ERIC Number: ED039711
Record Type: RIE
Publication Date: 1970
Reference Count: 0
Programing and Programed Instruction.
Markle, Susan Meyer
The impact of programed instruction on the educational system has been minimal quantitatively and qualitatively. In the interface between education and programing there are serious weaknesses in the design of materials, severe problems in the economics of design and use, and an almost insurmountable gulf between the philosophy or point of view on which programing is based and the present thinking of most school systems. Two areas in which the technology needs further development are in the analysis of the structure of knowledge and in the approach to cross-curricular skills such as creativity, critical thinking, and inference techniques. The unnecessary duplication of effort which is common in programing instruction today has led to a waste of financial and human resources. There seems to be a philosophical conflict between the empirical approach of the adherents of programed instruction and the idealism of the process-oriented educational philosophers. (Author/JY)

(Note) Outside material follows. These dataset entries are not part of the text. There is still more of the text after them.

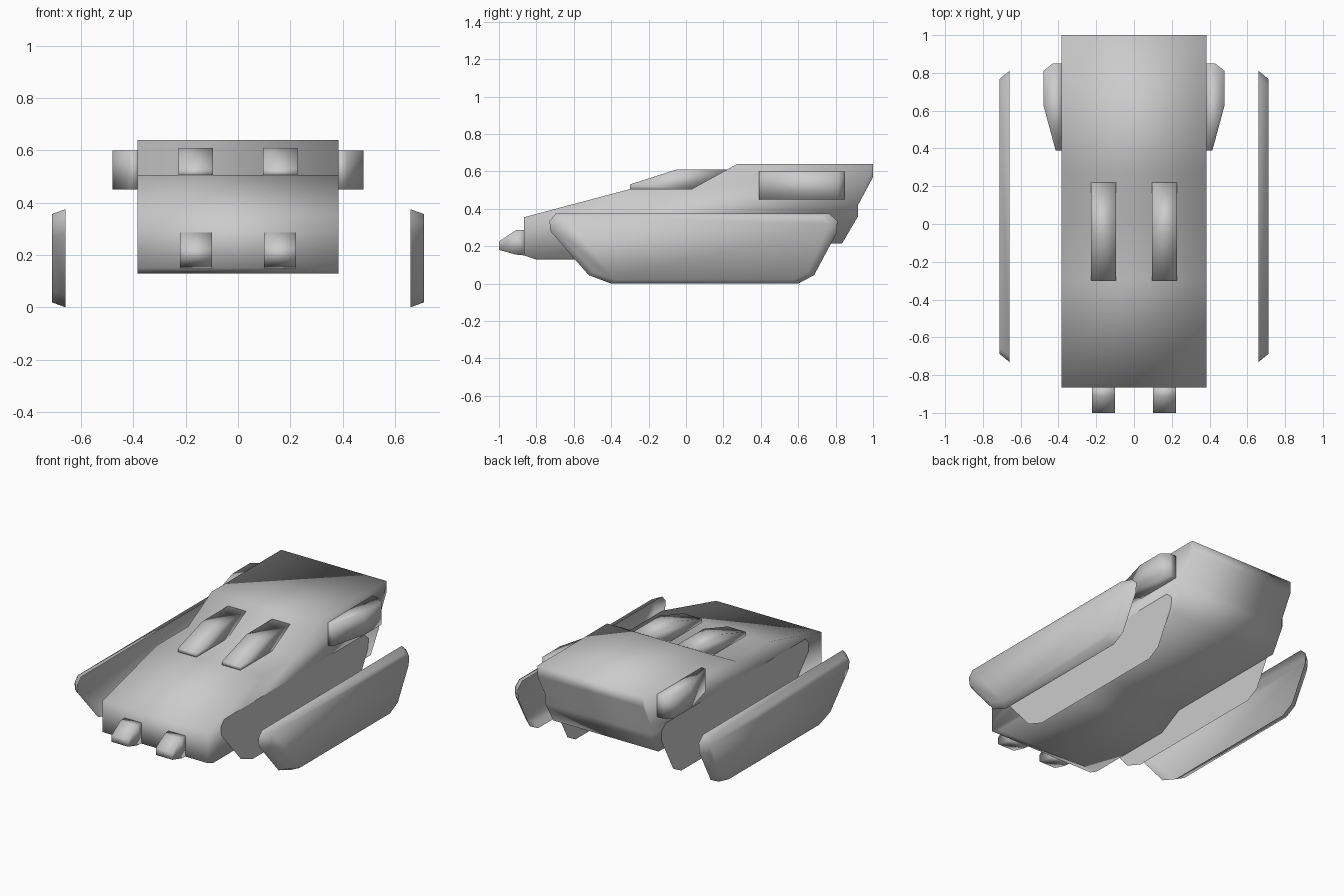
import bpy
import bmesh
from mathutils import Vector

cube = bpy.data.objects.get("Cube")
if cube:
    bpy.data.objects.remove(cube, do_unlink=True)

grey = bpy.data.materials.new("pale_grey")
grey.use_nodes = True
grey.diffuse_color = (0.6, 0.6, 0.6, 1)
grey.node_tree.nodes["Principled BSDF"].inputs["Base Color"].default_value = (0.6, 0.6, 0.6, 1)


def finish(name, bm, smooth=True):
    """Turn a bmesh into a grey object."""
    bmesh.ops.recalc_face_normals(bm, faces=bm.faces)
    for face in bm.faces:
        face.smooth = smooth
    mesh = bpy.data.meshes.new(name)
    bm.to_mesh(mesh)
    bm.free()
    mesh.materials.append(grey)
    obj = bpy.data.objects.new(name, mesh)
    bpy.context.collection.objects.link(obj)
    return obj


def prism(name, base, offset):
    """Extrude a closed outline along an offset."""
    bm = bmesh.new()
    face = bm.faces.new([bm.verts.new(p) for p in base])
    new = bmesh.ops.extrude_face_region(bm, geom=[face], use_keep_orig=True)["geom"]
    bmesh.ops.translate(bm, vec=offset, verts=[v for v in new if isinstance(v, bmesh.types.BMVert)])
    return finish(name, bm)


def side_prism(name, profile, x0, x1):
    return prism(name, [(x0, y, z) for y, z in profile], Vector((x1 - x0, 0, 0)))


# Side profiles as (y, z)
hull = [(-.865, .355), (-.3, .505), (.03, .505), (.275, .64), (1, .64), (1, .57),
        (.92, .42), (.92, .36), (.835, .215), (-.04, .215), (-.2, .13),
        (-.805, .13), (-.865, .15)]
hatch = [(-.3, .5), (-.3, .53), (-.05, .61), (.225, .61), (.03, .5)]
gun = [(-1, .225), (-.91, .285), (-.86, .287), (-.86, .15), (-.91, .155), (-1, .18)]
track = [(-.73, .335), (-.695, .375), (.765, .375), (.81, .335), (.805, .27),
         (.685, .045), (.6, 0), (-.4, 0), (-.52, .045), (-.725, .28)]
# Pod outline as (x, y)
pod = [(.38, .85), (.43, .85), (.48, .81), (.48, .63), (.415, .39), (.38, .39)]

side_prism("hull", hull, -.385, .385)

for side, s in (("left", 1), ("right", -1)):
    side_prism(side + "_hatch", hatch, s * .095, s * .227)
    side_prism(side + "_nose_gun", gun, s * .1, s * .222)
    prism(side + "_pod", [(s * x, y, .45) for x, y in pod], Vector((0, 0, .15)))

    # Flat inner track plate against the hull
    bm = bmesh.new()
    bm.faces.new([bm.verts.new((s * .386, y, z)) for y, z in track])
    finish(side + "_inner_track_plate", bm, False)

    # Outer track cover: a shallow open dish with a sloping rim
    bm = bmesh.new()
    rim = [bm.verts.new((s * .66, y, z)) for y, z in track]
    cap = [bm.verts.new((s * .712, .04 + (y - .04) * .945, .188 + (z - .188) * .9))
           for y, z in track]
    bm.faces.new(cap)
    for i in range(len(track)):
        j = (i + 1) % len(track)
        bm.faces.new((rim[i], rim[j], cap[j], cap[i]))
    finish(side + "_track_cover", bm)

Publication Type: N/A
Education Level: N/A
Sponsor: Office of Education (DHEW), Washington, DC. Bureau of Research.
Authoring Institution: Academy for Educational Development, Washington, DC.
Note: This is one of the support papers for "To Improve Learning; a Report to the President and the Congress of the United States by the Commission on Instructional Technology", ED 034 905